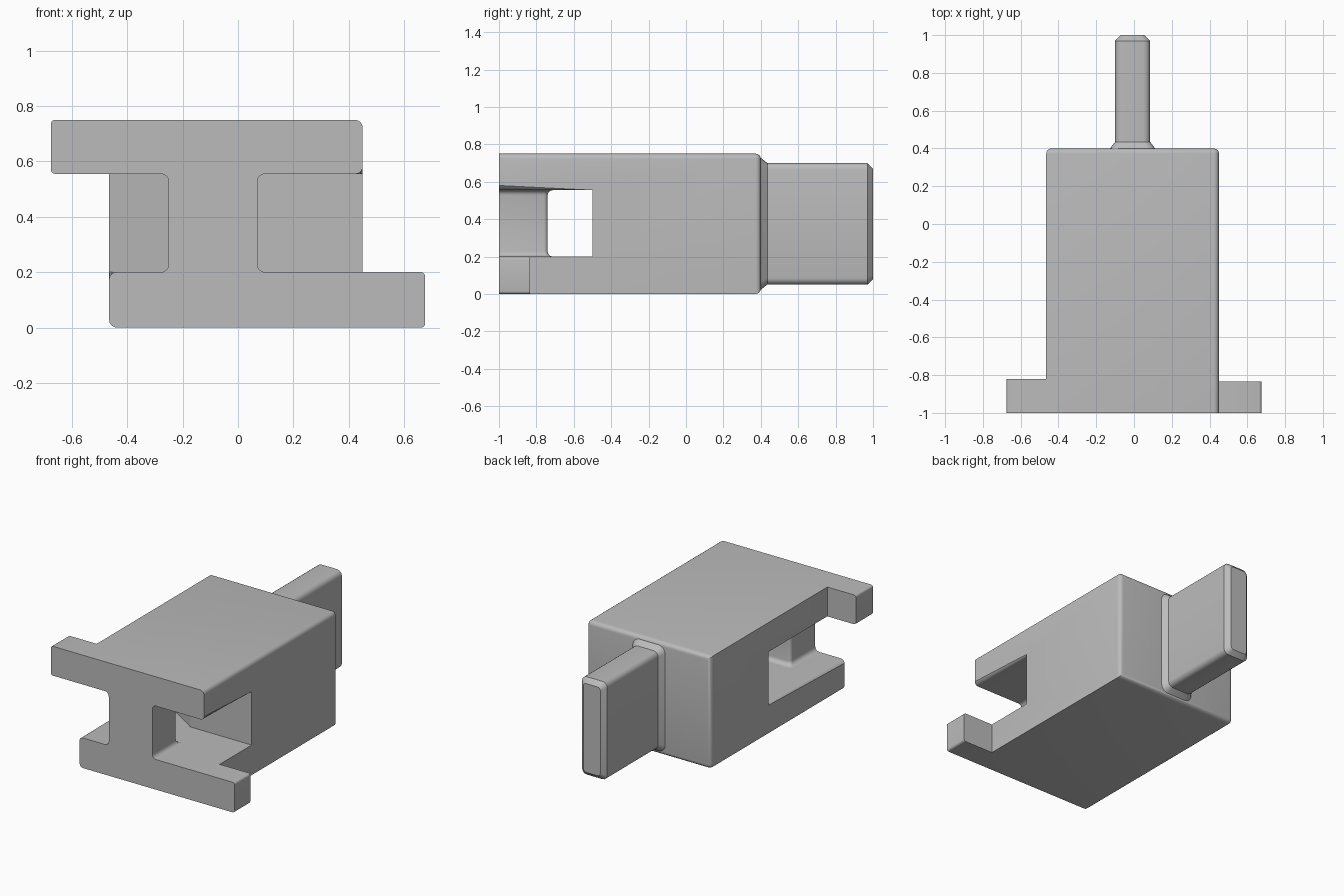
import bpy, bmesh
from math import sin, cos, pi

cube = bpy.data.objects.get("Cube")
if cube:
    bpy.data.objects.remove(cube, do_unlink=True)

grey = bpy.data.materials.new("plain grey")
grey.use_nodes = True
colour = (0.5, 0.5, 0.5, 1)
grey.diffuse_color = colour
grey.node_tree.nodes["Principled BSDF"].inputs["Base Color"].default_value = colour

FLOOR, CEIL = 0.2, 0.555        # height limits of the pocket
LEFT, RIGHT = -0.465, 0.45      # sides of the body


def finish(name, bm):
    bmesh.ops.remove_doubles(bm, verts=bm.verts, dist=1e-5)
    bmesh.ops.recalc_face_normals(bm, faces=bm.faces)
    mesh = bpy.data.meshes.new(name)
    bm.to_mesh(mesh)
    bm.free()
    mesh.materials.append(grey)
    obj = bpy.data.objects.new(name, mesh)
    bpy.context.collection.objects.link(obj)
    return obj


def smooth(obj):
    bpy.ops.object.select_all(action='DESELECT')
    obj.select_set(True)
    bpy.context.view_layer.objects.active = obj
    bpy.ops.object.shade_smooth_by_angle(angle=pi / 6)


def loft(name, rings):
    """Skin a list of equal-length point rings and cap both ends."""
    bm = bmesh.new()
    loops = [[bm.verts.new(p) for p in ring] for ring in rings]
    n = len(loops[0])
    for a, b in zip(loops, loops[1:]):
        for i in range(n):
            j = (i + 1) % n
            bm.faces.new((a[i], a[j], b[j], b[i]))
    bm.faces.new(loops[0])
    bm.faces.new(loops[-1])
    return finish(name, bm)


def rounded(u0, u1, v0, v1, radii, steps=4):
    """Rectangle with one radius per corner, from low u, low v, anticlockwise."""
    corners = [(u0, v0, 1, 1), (u1, v0, -1, 1), (u1, v1, -1, -1), (u0, v1, 1, -1)]
    points = []
    for k, ((u, v, su, sv), r) in enumerate(zip(corners, radii)):
        for s in range(steps + 1 if r else 1):
            a = pi + (k + s / steps) * pi / 2
            points.append((u + su * r + r * cos(a), v + sv * r + r * sin(a)))
    return points


def along_y(name, profile, y0, y1):
    return loft(name, [[(x, y, z) for x, z in profile] for y in (y0, y1)])


# Main block: rounded back rim and two rounded long edges
bm = bmesh.new()
bmesh.ops.create_cube(bm, size=1)
for v in bm.verts:
    v.co = (RIGHT if v.co.x > 0 else LEFT, 0.4 if v.co.y > 0 else -1,
            0.75 if v.co.z > 0 else 0)


def is_rounded(edge):
    mid = (edge.verts[0].co + edge.verts[1].co) / 2
    if mid.y > 0.3:
        return True
    return mid.y > -0.9 and (mid.x > 0) == (mid.z > 0.3)


bmesh.ops.bevel(bm, geom=[e for e in bm.edges if is_rounded(e)], offset=0.028,
                segments=4, profile=0.5, affect='EDGES')
body = finish("main_block", bm)

# Side-to-side pocket with a slanted rear wall on one side
plan = [(-0.775, -1.2), (0.7, -1.2), (0.7, -0.5), (0, -0.5), (-0.775, 0)]
cutter = loft("pocket_cutter", [[(x, y, z) for x, y in plan] for z in (FLOOR, CEIL)])
cutter.hide_render = True
cut = body.modifiers.new("pocket", 'BOOLEAN')
cut.operation, cut.solver, cut.object = 'DIFFERENCE', 'EXACT', cutter
bpy.context.view_layer.objects.active = body
bpy.ops.object.modifier_apply(modifier=cut.name)
bpy.data.objects.remove(cutter, do_unlink=True)

# Round the free lips of the pocket
bm = bmesh.new()
bm.from_mesh(body.data)
lips = [e for e in bm.edges if any(
    all(abs(v.co.x - x) < 1e-3 and abs(v.co.z - z) < 1e-3 for v in e.verts)
    for x, z in ((RIGHT, CEIL), (LEFT, FLOOR)))]
bmesh.ops.bevel(bm, geom=lips, offset=0.025, segments=4, profile=0.5, affect='EDGES')
bm.to_mesh(body.data)
bm.free()
smooth(body)

# Front web, flared with a fillet into the pocket floor and ceiling
R = 0.028
flare = [(R * (1 - cos(t)), R * (1 - sin(t))) for t in (i * pi / 8 for i in range(5))]
levels = [(FLOOR + h, g) for h, g in flare]
levels += [(CEIL - h, g) for h, g in reversed(flare)]
smooth(loft("front_web", [
    [(x, y, z) for x, y in
     rounded(-0.25 - g, 0.07 + g, -1, -0.74 + g, (0, 0, 0.02, 0.02))]
    for z, g in levels]))

# Side ears at the front, one high and one low
r = 0.015
smooth(along_y("upper_right_ear",
               rounded(-0.675, LEFT, CEIL, 0.75, (r, 0, 0, r)), -1, -0.82))
smooth(along_y("lower_left_ear",
               rounded(RIGHT, 0.675, 0, FLOOR, (0, r, r, 0)), -1, -0.835))

# Rear tab: flared root, straight blade, chamfered tip
sections = [(0.37, 0.05), (0.435, 0), (0.97, 0), (1, -0.03)]
smooth(loft("rear_tab", [
    [(x, y, z) for x, z in
     rounded(-0.1 - g, 0.085 + g, 0.05 - g, 0.7 + g, [0.035 + g / 2] * 4)]
    for y, g in sections]))
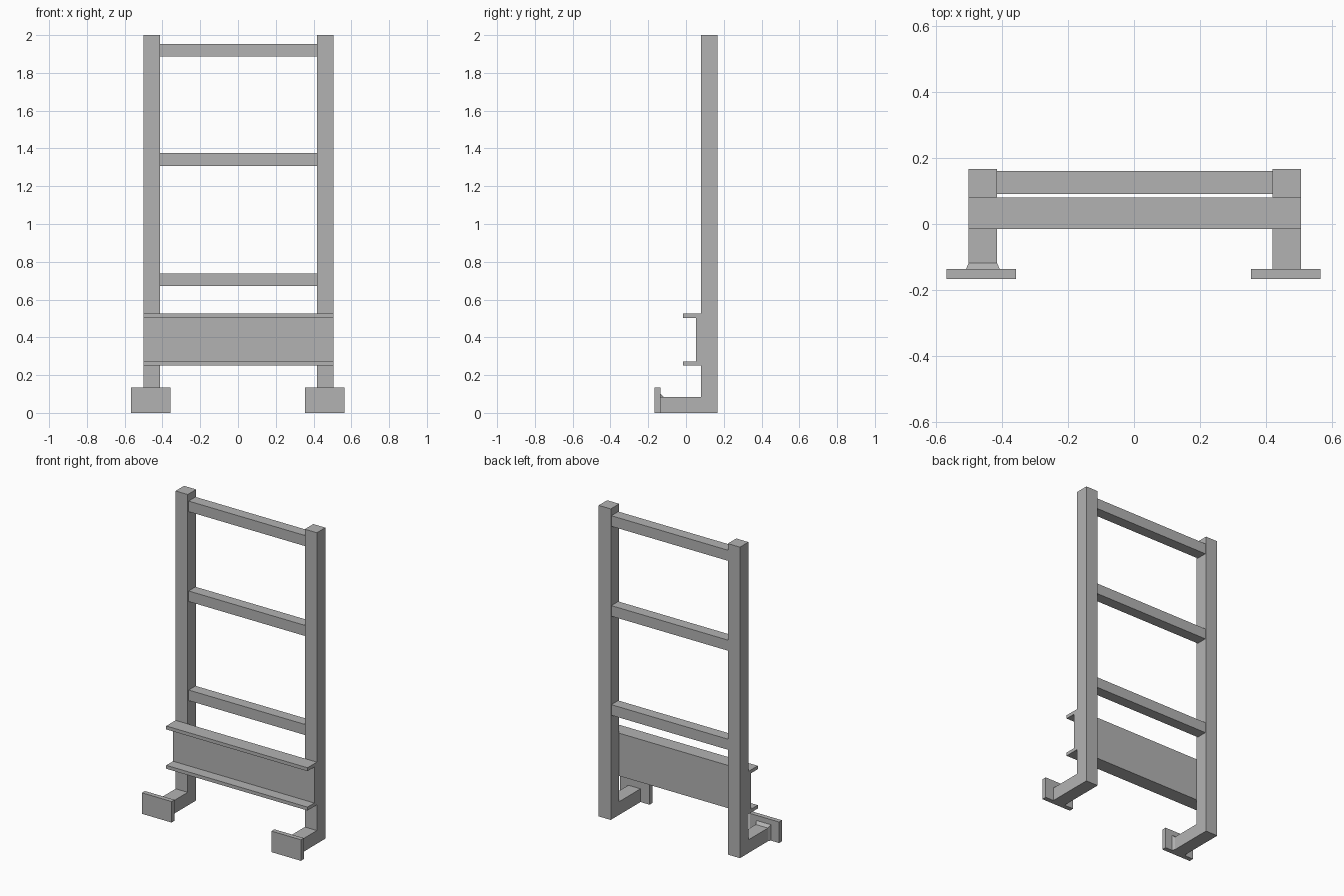
import bpy
import bmesh

cube = bpy.data.objects.get("Cube")
if cube:
    bpy.data.objects.remove(cube, do_unlink=True)

steel = bpy.data.materials.new("plain grey steel")
steel.use_nodes = True
GREY = (0.45, 0.45, 0.45, 1)
steel.diffuse_color = GREY
steel.node_tree.nodes["Principled BSDF"].inputs["Base Color"].default_value = GREY


def finish(name, bm):
    bmesh.ops.recalc_face_normals(bm, faces=bm.faces)
    mesh = bpy.data.meshes.new(name)
    bm.to_mesh(mesh)
    bm.free()
    mesh.materials.append(steel)
    obj = bpy.data.objects.new(name, mesh)
    bpy.context.collection.objects.link(obj)
    return obj


def extrude(name, section, axis, start, end):
    """Extrude a flat (y, z) section along x, or an (x, z) section along y."""
    bm = bmesh.new()
    place = (lambda p: (start, *p)) if axis == "x" else (lambda p: (p[0], start, p[1]))
    face = bm.faces.new([bm.verts.new(place(p)) for p in section])
    moved = bmesh.ops.extrude_face_region(bm, geom=[face])["geom"]
    step = (end - start, 0, 0) if axis == "x" else (0, end - start, 0)
    bmesh.ops.translate(bm, vec=step,
                        verts=[v for v in moved if isinstance(v, bmesh.types.BMVert)])
    return finish(name, bm)


def rect(a0, a1, b0, b1):
    return [(a0, b0), (a1, b0), (a1, b1), (a0, b1)]


# Upright posts, each with its foot arm and stop plate
POST_W = 0.086
POST_FRONT, POST_BACK = 0.08, 0.166
PLATE_FRONT, PLATE_BACK = -0.166, -0.136
leg_section = [(PLATE_BACK, 0), (POST_BACK, 0), (POST_BACK, 2),
               (POST_FRONT, 2), (POST_FRONT, 0.085), (PLATE_BACK, 0.085)]
for side, inner, plate_x in (("right", -0.414, -0.462), ("left", 0.419, 0.459)):
    outer = inner + (POST_W if inner > 0 else -POST_W)
    extrude(side + "_post_and_foot", leg_section, "x", min(inner, outer), max(inner, outer))
    extrude(side + "_foot_plate", rect(plate_x - 0.105, plate_x + 0.105, 0, 0.135),
            "y", PLATE_FRONT, PLATE_BACK)

# Rungs between the posts
for name, z in (("lower", 0.705), ("middle", 1.342), ("upper", 1.92)):
    extrude(name + "_rung", rect(0.09, 0.16, z - 0.034, z + 0.034), "x", -0.414, 0.419)

# Channel beam with its open side to the front
LIP, WEB = -0.015, 0.054
extrude("channel_beam", [(LIP, 0.25), (POST_FRONT, 0.25), (POST_FRONT, 0.525),
                         (LIP, 0.525), (LIP, 0.503), (WEB, 0.503),
                         (WEB, 0.272), (LIP, 0.272)], "x", -0.5, 0.505)

# Flared weld collar where the right foot meets its plate
bm = bmesh.new()
rings = [[bm.verts.new((x, y, z)) for x, z in shape] for y, shape in (
    (PLATE_BACK, rect(-0.508, -0.406, 0, 0.102)),
    (-0.118, rect(-0.5, -0.414, 0, 0.085)))]
for ring in rings:
    bm.faces.new(ring)
for i in range(4):
    j = (i + 1) % 4
    bm.faces.new((rings[0][i], rings[0][j], rings[1][j], rings[1][i]))
finish("right_foot_weld", bm)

• • •

■ Exercise
Only the lines from the first line of the listing above through the line with "grey.diffuse_color = colour" should be set down, exactly and without pictures.

■ Reply to the exercise
import bpy, bmesh
from math import sin, cos, pi

cube = bpy.data.objects.get("Cube")
if cube:
    bpy.data.objects.remove(cube, do_unlink=True)

grey = bpy.data.materials.new("plain grey")
grey.use_nodes = True
colour = (0.5, 0.5, 0.5, 1)
grey.diffuse_color = colour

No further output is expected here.